A poorly-implemented authentication, for instance, would require a password to be set but make "no attempt to enforce its strength" such as mandating the use of non-alphanumeric characters. According to Liao, some forums are guilty of this as they require users to register before they can participate in discussions but do not restrict their choice of password.
Allowing people to use a password that is easily cracked will not offer additional security which comes from additional authentication, he pointed out.
Sophos' Ducklin agreed that putting authentication into practice is not a guarantee of better security. "Forcing" users to have usernames and passwords can still lead to "abusive" or "spammy" behavior as users can sign up with "throwaway" e-mail accounts which are set up just to fulfill the registration process, he explained.
Additionally, Ong of Check Point pointed out that security is not just about technology, no matter how well-implemented. The easiest way to breach security credentials is still social engineering, he said.
"As long as humans continue to exhibit gullibility and naivety, a hacker can breach the credentials sometimes without even the need for esoteric intrusion techniques or tools," he said.
SSO the way to go?
Asked if increased authentication signaled a re-emergence of SSO, Liao replied that it is "already happening". Many Web sites are now linked with central authentication services such as Facebook Connect and Microsoft Passports, and these facilities made logging in to multiple sites "much easier" and "will become popular" over time, he explained.
"SSO provides conveniences to users but if there are [security-related] problems, site owners get into trouble," he explained. "But if there are multi-factor authentication or some esoteric system at play, users [get] frustrated [and] leave, and site owners are left with a super secure system with no customers or visitors."

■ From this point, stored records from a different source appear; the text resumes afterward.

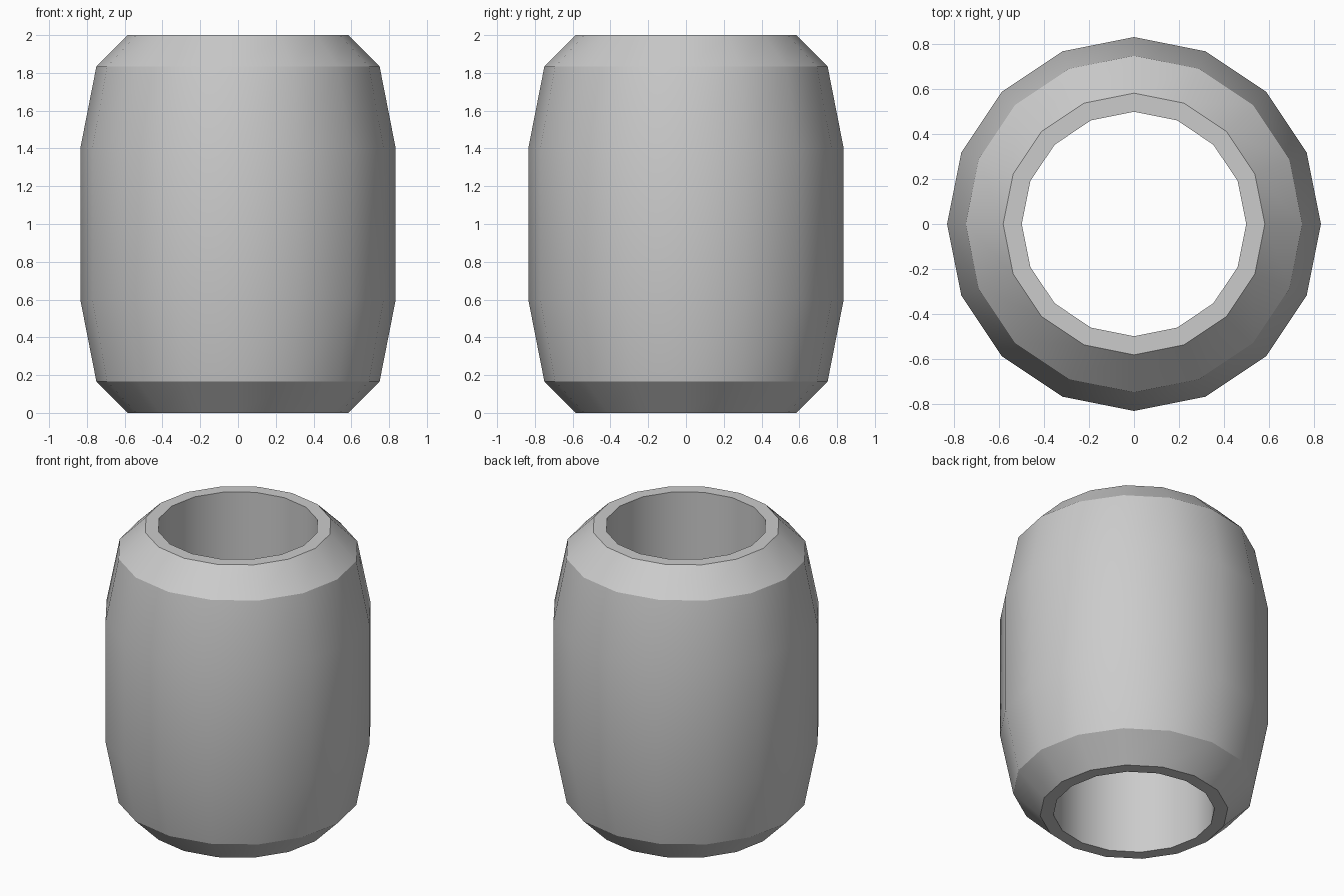
import bpy
import bmesh
import math

cube = bpy.data.objects.get("Cube")
if cube:
    bpy.data.objects.remove(cube, do_unlink=True)

SIDES = 16

# Plain grey material
grey = bpy.data.materials.new("grey")
grey.use_nodes = True
colour = (0.6, 0.6, 0.6, 1.0)
grey.diffuse_color = colour
grey.node_tree.nodes["Principled BSDF"].inputs["Base Color"].default_value = colour

# Closed radius/height profile: bulged outer wall, chamfered rims, straight bore
lower = [(0.5, 0.0), (0.583, 0.0), (0.75, 0.167), (0.833, 0.59)]
profile = lower + [(r, 2.0 - z) for r, z in reversed(lower)]

# Revolve the profile around z
bm = bmesh.new()
rings = []
for i in range(SIDES):
    a = math.tau * i / SIDES
    rings.append([bm.verts.new((r * math.cos(a), r * math.sin(a), z)) for r, z in profile])
for i in range(SIDES):
    here, there = rings[i], rings[(i + 1) % SIDES]
    for j in range(len(profile)):
        k = (j + 1) % len(profile)
        bm.faces.new((here[j], there[j], there[k], here[k]))
bmesh.ops.recalc_face_normals(bm, faces=bm.faces)

mesh = bpy.data.meshes.new("barrel_bead")
bm.to_mesh(mesh)
bm.free()
mesh.materials.append(grey)
bead = bpy.data.objects.new("barrel_bead", mesh)
bpy.context.collection.objects.link(bead)

# Smooth walls with crisp rims
bpy.ops.object.select_all(action="DESELECT")
bead.select_set(True)
bpy.context.view_layer.objects.active = bead
bpy.ops.object.shade_smooth_by_angle(angle=math.radians(30))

Admitting he is "not a huge fan of SSO", Sophos' Ducklin warned that the "all eggs in one basket" approach is a risky strategy. Recent breaches at security companies including RSA, which saw its two-factor authentication token security compromised, and Vasco's subsidiary DigiNotar, which filed for bankruptcy after more than 500 digital certificates were stolen, were cause for worry, he said.